• _EXERCISE BRIEF_
Find the line with "bm = bmesh.new()" and the line with "0.48, 268, 155, 18)" in the entries below; output exactly those two lines, every line between them, and no others.

• _RECORD EXTRACTS_

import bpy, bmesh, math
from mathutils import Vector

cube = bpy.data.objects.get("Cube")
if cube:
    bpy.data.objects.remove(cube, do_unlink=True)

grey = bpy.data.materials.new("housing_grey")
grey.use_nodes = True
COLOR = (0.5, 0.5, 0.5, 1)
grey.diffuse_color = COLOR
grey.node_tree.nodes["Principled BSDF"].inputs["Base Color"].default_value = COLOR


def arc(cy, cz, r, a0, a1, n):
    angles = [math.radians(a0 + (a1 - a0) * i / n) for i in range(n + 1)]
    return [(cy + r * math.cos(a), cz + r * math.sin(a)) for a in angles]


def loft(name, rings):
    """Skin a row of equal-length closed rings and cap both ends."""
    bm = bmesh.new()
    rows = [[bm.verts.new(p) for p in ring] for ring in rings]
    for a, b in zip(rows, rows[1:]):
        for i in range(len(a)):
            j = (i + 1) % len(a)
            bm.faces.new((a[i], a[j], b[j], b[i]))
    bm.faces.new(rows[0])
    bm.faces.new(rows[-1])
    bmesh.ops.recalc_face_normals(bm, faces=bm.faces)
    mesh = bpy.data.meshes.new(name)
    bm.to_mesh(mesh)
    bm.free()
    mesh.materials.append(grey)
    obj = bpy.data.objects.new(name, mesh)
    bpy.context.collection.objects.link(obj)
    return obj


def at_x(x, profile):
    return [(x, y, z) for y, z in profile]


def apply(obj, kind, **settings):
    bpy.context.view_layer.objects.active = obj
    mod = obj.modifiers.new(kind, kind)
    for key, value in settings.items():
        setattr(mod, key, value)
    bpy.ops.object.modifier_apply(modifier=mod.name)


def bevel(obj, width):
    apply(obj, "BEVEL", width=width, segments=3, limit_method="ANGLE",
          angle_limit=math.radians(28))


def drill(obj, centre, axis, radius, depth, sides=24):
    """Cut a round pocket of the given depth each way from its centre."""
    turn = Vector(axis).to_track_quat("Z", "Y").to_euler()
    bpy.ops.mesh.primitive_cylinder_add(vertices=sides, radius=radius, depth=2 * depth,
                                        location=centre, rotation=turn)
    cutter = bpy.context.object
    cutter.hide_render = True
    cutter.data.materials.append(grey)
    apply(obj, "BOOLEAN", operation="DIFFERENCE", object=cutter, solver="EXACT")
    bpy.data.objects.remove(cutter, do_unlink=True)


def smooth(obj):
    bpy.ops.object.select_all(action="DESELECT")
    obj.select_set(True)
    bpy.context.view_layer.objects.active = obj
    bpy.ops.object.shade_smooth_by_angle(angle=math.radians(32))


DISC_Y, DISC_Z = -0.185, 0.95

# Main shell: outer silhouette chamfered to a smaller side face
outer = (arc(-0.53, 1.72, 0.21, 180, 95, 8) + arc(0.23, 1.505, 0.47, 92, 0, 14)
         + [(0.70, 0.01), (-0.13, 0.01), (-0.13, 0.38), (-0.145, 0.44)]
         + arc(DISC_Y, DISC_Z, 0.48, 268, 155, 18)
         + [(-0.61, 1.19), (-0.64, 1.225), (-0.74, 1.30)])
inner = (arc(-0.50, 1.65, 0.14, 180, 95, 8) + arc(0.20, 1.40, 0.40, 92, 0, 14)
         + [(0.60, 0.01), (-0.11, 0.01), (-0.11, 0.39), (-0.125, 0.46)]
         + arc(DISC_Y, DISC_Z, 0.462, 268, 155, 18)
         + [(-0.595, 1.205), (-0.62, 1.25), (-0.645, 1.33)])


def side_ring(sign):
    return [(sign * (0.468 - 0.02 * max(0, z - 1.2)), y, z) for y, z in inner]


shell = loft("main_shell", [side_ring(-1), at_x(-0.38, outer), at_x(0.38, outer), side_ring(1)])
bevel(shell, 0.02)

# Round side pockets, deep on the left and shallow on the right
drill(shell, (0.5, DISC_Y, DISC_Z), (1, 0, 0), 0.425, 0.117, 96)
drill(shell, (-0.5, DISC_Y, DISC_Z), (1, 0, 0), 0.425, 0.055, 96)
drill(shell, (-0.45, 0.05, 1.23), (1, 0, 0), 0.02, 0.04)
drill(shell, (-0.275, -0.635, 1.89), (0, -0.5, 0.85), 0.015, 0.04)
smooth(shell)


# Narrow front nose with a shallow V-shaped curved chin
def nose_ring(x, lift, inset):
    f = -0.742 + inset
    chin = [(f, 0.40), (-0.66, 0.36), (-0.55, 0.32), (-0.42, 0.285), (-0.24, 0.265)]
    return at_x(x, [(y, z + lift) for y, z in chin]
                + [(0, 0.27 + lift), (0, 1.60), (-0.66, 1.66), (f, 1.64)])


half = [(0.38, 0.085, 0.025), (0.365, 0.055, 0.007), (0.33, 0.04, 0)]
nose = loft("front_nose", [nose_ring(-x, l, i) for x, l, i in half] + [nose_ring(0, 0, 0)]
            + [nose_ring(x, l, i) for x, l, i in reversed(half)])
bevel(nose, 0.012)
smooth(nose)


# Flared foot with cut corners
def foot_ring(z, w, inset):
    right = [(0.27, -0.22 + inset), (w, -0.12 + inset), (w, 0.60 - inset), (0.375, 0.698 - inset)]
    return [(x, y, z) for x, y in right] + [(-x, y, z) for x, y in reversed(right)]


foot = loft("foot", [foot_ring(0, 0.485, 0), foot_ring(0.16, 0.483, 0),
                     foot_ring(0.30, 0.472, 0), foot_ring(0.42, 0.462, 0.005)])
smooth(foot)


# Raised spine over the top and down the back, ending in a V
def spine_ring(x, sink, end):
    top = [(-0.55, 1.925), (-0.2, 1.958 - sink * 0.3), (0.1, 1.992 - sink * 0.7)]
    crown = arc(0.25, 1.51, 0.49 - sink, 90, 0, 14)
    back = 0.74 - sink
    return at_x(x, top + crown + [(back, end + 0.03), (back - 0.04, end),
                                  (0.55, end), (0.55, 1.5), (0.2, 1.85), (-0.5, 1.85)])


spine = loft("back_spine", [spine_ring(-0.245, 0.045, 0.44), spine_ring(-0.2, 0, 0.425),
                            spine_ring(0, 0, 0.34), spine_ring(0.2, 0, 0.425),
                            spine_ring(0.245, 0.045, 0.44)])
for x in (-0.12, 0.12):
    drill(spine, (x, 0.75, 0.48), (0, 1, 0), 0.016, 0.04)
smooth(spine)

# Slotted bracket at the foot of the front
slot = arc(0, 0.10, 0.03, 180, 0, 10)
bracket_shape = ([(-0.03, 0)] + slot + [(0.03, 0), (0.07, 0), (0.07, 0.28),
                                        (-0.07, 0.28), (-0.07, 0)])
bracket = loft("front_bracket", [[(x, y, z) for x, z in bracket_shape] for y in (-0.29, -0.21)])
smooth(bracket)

• _RESULT FOR THIS TASK_
    bm = bmesh.new()
    rows = [[bm.verts.new(p) for p in ring] for ring in rings]
    for a, b in zip(rows, rows[1:]):
        for i in range(len(a)):
            j = (i + 1) % len(a)
            bm.faces.new((a[i], a[j], b[j], b[i]))
    bm.faces.new(rows[0])
    bm.faces.new(rows[-1])
    bmesh.ops.recalc_face_normals(bm, faces=bm.faces)
    mesh = bpy.data.meshes.new(name)
    bm.to_mesh(mesh)
    bm.free()
    mesh.materials.append(grey)
    obj = bpy.data.objects.new(name, mesh)
    bpy.context.collection.objects.link(obj)
    return obj


def at_x(x, profile):
    return [(x, y, z) for y, z in profile]


def apply(obj, kind, **settings):
    bpy.context.view_layer.objects.active = obj
    mod = obj.modifiers.new(kind, kind)
    for key, value in settings.items():
        setattr(mod, key, value)
    bpy.ops.object.modifier_apply(modifier=mod.name)


def bevel(obj, width):
    apply(obj, "BEVEL", width=width, segments=3, limit_method="ANGLE",
          angle_limit=math.radians(28))


def drill(obj, centre, axis, radius, depth, sides=24):
    """Cut a round pocket of the given depth each way from its centre."""
    turn = Vector(axis).to_track_quat("Z", "Y").to_euler()
    bpy.ops.mesh.primitive_cylinder_add(vertices=sides, radius=radius, depth=2 * depth,
                                        location=centre, rotation=turn)
    cutter = bpy.context.object
    cutter.hide_render = True
    cutter.data.materials.append(grey)
    apply(obj, "BOOLEAN", operation="DIFFERENCE", object=cutter, solver="EXACT")
    bpy.data.objects.remove(cutter, do_unlink=True)


def smooth(obj):
    bpy.ops.object.select_all(action="DESELECT")
    obj.select_set(True)
    bpy.context.view_layer.objects.active = obj
    bpy.ops.object.shade_smooth_by_angle(angle=math.radians(32))


DISC_Y, DISC_Z = -0.185, 0.95

# Main shell: outer silhouette chamfered to a smaller side face
outer = (arc(-0.53, 1.72, 0.21, 180, 95, 8) + arc(0.23, 1.505, 0.47, 92, 0, 14)
         + [(0.70, 0.01), (-0.13, 0.01), (-0.13, 0.38), (-0.145, 0.44)]
         + arc(DISC_Y, DISC_Z, 0.48, 268, 155, 18)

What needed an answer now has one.